Saturday, September 20, 2008

Tremendous Costs

There are two tremendous-cost packages that lie in the few years ahead for the U.S. government. One is repairing Bush's follies--a trillion dollars for the Iraq war and comparable amounts for the bailouts resulting from deregulation and poor oversight of the financial markets. The other is building a corrective future that confronts global warming, worldwide ecological decline, antiscientism and education decay, and devastating worldwide demographic tides (population and industry shifts, water and food shortages, etc.).

Our political leaders appear to be waking up to the consequences of petty politics and greed in high places. One can argue pessimistically that this awakening is empty campaign rhetoric that will lead, when office holders change in the next few months, to little more than business as usual. If so, civilization as we know it is doomed. Over the next few years a series of catastrophic failures will collapse the communications, transportation, and emergency-services infrastructure on which we all depend; over the next few decades there will be a thousand storms of genocide, collapse of city and nation administrations, and reduction to isolated, village-size communities throughout a chaotic, unconnected broader world--punctuated by terrorist and technological catastrophes.

There is the need to design and pay for these two tremendous-cost packages of repairs to our country, our world, and our way of life. There may be the political will--we shall see. But having already hocked our future and put our children and their children in debt up to their necks, is it even remotely possible to pay these staggering costs?

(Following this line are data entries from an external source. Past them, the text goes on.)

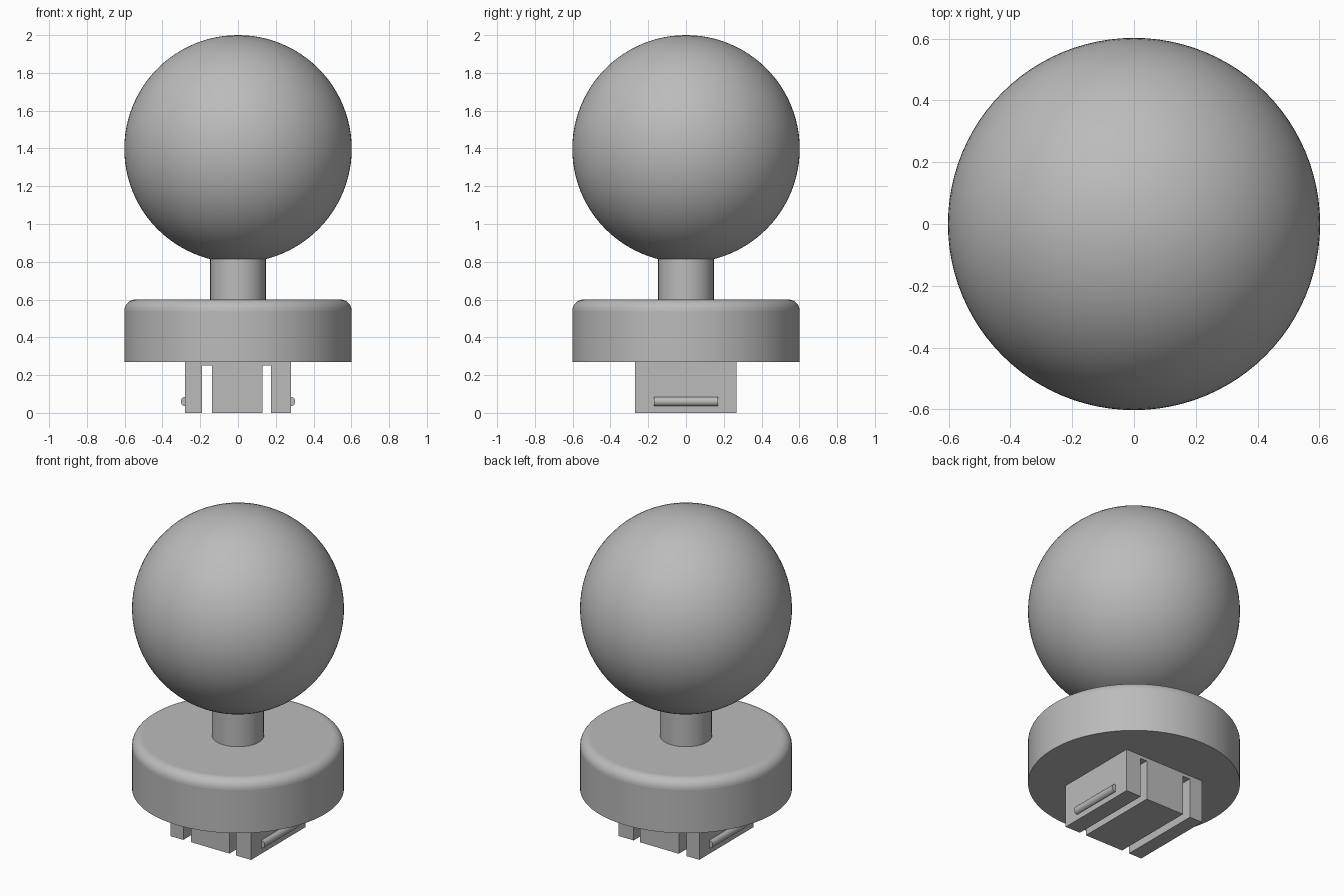
import bpy
import bmesh
import math

cube = bpy.data.objects.get("Cube")
if cube:
    bpy.data.objects.remove(cube, do_unlink=True)

grey = bpy.data.materials.new("plain_grey")
grey.use_nodes = True
colour = (0.5, 0.5, 0.5, 1)
grey.diffuse_color = colour
grey.node_tree.nodes["Principled BSDF"].inputs["Base Color"].default_value = colour


def finish(name, smooth=True):
    ob = bpy.context.object
    ob.name = name
    ob.data.materials.append(grey)
    if smooth:
        bpy.ops.object.shade_smooth_by_angle(angle=math.radians(35))
    return ob


def cylinder(name, radius, z0, z1, sides):
    bpy.ops.mesh.primitive_cylinder_add(vertices=sides, radius=radius, depth=z1 - z0,
                                        location=(0, 0, (z0 + z1) / 2))
    return finish(name)


# Ball and its stem
bpy.ops.mesh.primitive_uv_sphere_add(segments=96, ring_count=48, radius=0.602,
                                     location=(0, 0, 1.398))
finish("ball")
cylinder("stem", 0.147, 0.58, 0.84, 64)

# Round base with a rounded upper rim
base = cylinder("round_base", 0.602, 0.27, 0.6, 96)
bm = bmesh.new()
bm.from_mesh(base.data)
rim = [e for e in bm.edges if all(v.co.z > 0 for v in e.verts)]
bmesh.ops.bevel(bm, geom=rim, offset=0.06, segments=8, profile=0.5, affect='EDGES')
bm.to_mesh(base.data)
bm.free()
bpy.context.view_layer.objects.active = base
bpy.ops.object.shade_smooth_by_angle(angle=math.radians(35))

# Clip block: one extruded outline with two slots open at the bottom
outline = [(-0.28, 0), (-0.19, 0), (-0.19, 0.25), (-0.138, 0.25), (-0.138, 0),
           (0.13, 0), (0.13, 0.25), (0.175, 0.25), (0.175, 0), (0.28, 0),
           (0.28, 0.275), (-0.28, 0.275)]
bm = bmesh.new()
face = bm.faces.new([bm.verts.new((x, -0.27, z)) for x, z in outline])
ext = bmesh.ops.extrude_face_region(bm, geom=[face])
bmesh.ops.translate(bm, vec=(0, 0.538, 0),
                    verts=[g for g in ext["geom"] if isinstance(g, bmesh.types.BMVert)])
bmesh.ops.recalc_face_normals(bm, faces=bm.faces)
mesh = bpy.data.meshes.new("clip_block")
bm.to_mesh(mesh)
bm.free()
block = bpy.data.objects.new("clip_block", mesh)
bpy.context.collection.objects.link(block)
mesh.materials.append(grey)

# Latch ridges on the outer clip arms
for side, name in ((1, "left_latch_ridge"), (-1, "right_latch_ridge")):
    bpy.ops.mesh.primitive_cylinder_add(vertices=32, radius=0.025, depth=0.337,
                                        location=(side * 0.278, 0, 0.06),
                                        rotation=(math.pi / 2, 0, 0))
    finish(name)
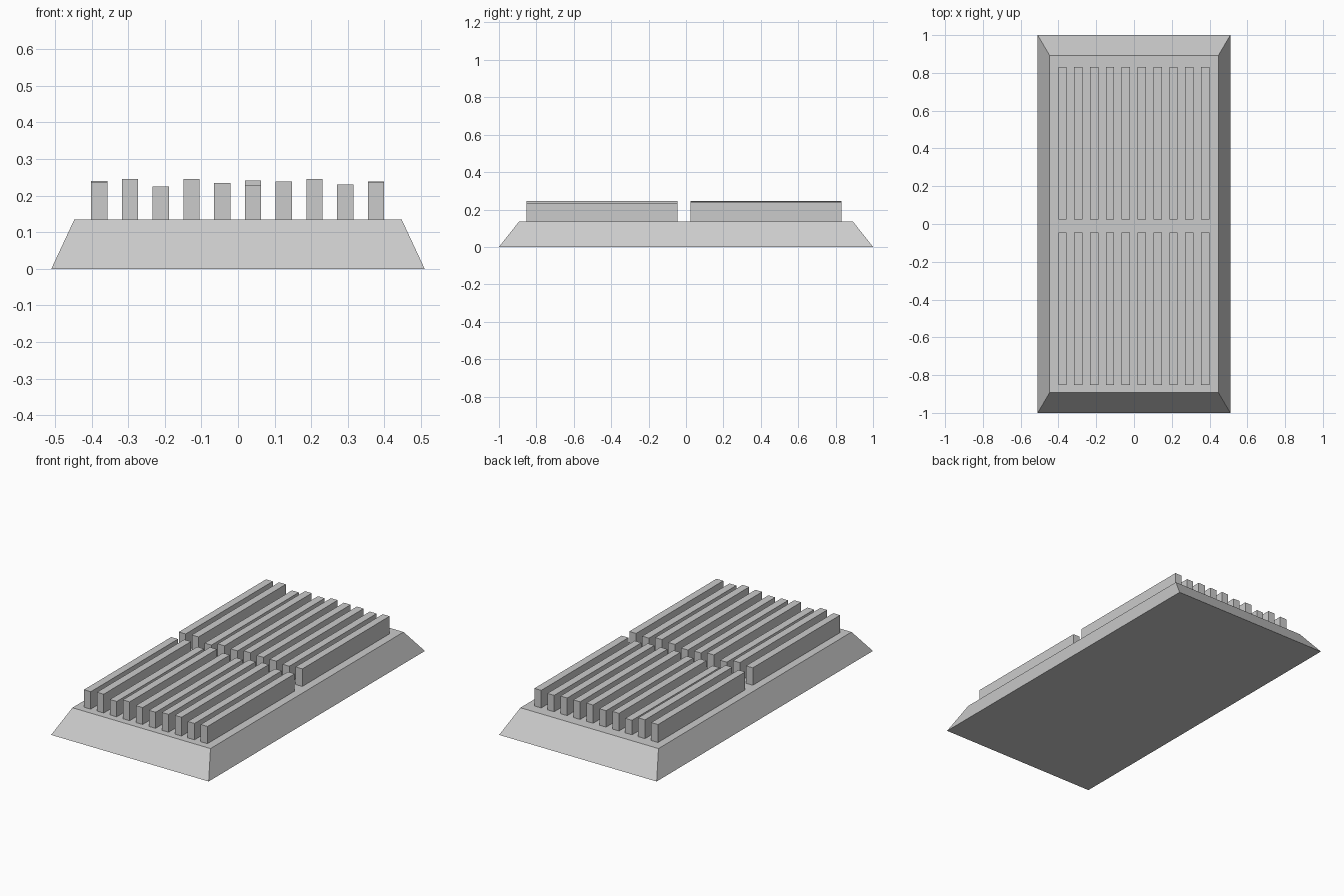
import bpy, bmesh

if "Cube" in bpy.data.objects:
    bpy.data.objects.remove(bpy.data.objects["Cube"])

BASE_TOP = 0.135


def make_object(name, bm):
    bmesh.ops.recalc_face_normals(bm, faces=bm.faces)
    mesh = bpy.data.meshes.new(name)
    bm.to_mesh(mesh)
    bm.free()
    obj = bpy.data.objects.new(name, mesh)
    bpy.context.collection.objects.link(obj)
    return obj


def make_box(name, x, y, z):
    """Box from (min, max) pairs."""
    bm = bmesh.new()
    bmesh.ops.create_cube(bm, size=1)
    for v in bm.verts:
        for axis, (lo, hi) in enumerate((x, y, z)):
            v.co[axis] = hi if v.co[axis] > 0 else lo
    return make_object(name, bm)


# Base slab with sloping sides
base = make_box("base", (-0.51, 0.51), (-1, 1), (0, BASE_TOP))
for v in base.data.vertices:
    if v.co.z > 0.01:
        v.co.x *= 0.447 / 0.51
        v.co.y *= 0.893

# Two rows of upright slats with slightly uneven tops
rows = {
    "front_slat": ((-0.852, -0.045),
                   (0.237, 0.245, 0.225, 0.245, 0.234, 0.229, 0.239, 0.245, 0.231, 0.236)),
    "back_slat": ((0.025, 0.832),
                  (0.24, 0.245, 0.22, 0.238, 0.231, 0.242, 0.238, 0.238, 0.231, 0.238)),
}
for name, (y_range, tops) in rows.items():
    for i, top in enumerate(tops):
        x = -0.379 + 0.084 * i
        make_box(f"{name}_{i + 1}", (x - 0.022, x + 0.022), y_range, (BASE_TOP, top))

Yes, curiously, it is possible. The gap between the very rich and the rest of us has become increasingly absurd in recent years. Ninety percent of the wealth--both in the U.S. and the broader world--is held by 10% of the populace; 90% of the income, year by year, goes into 10% of the pockets. The Bush tax cuts to the wealthy were only the tiniest symptom of this disparity. Deregulation and generally defective oversight of tumultuously expanding global finances and industries have been growing this rich/non-rich disparity for years. What is required is revised tax policies that gradually but inexorably draw the very rich back down into the upper-middle class--back into the world of one or two lavish homes, not multiple grand estates; of first-class air travel, not private jets; of six-figure incomes, not incomes of millions and tens of millions of dollars a year. The several trillion dollars needed for world repair is available at no great pain--certainly at no more than spoiled, histrionic petulance--to anyone.

Will this be easy? No. Getting these hundreds of billions of dollars to work will be like squeezing a handful of mud. These are people who, within weeks, can have their major assets in the Cayman Islands and be living in Dubai on a Moroccan passport.

We live in exciting times, decorated with catastrophe after catastrophe, in one domain after another. Can our political, industrial, and military leaders find the wisdom and the will to build--stick by painful stone, hour by labored day--a positive future? Historically there is reason for pessimism and despair. Historically there is also room for hope.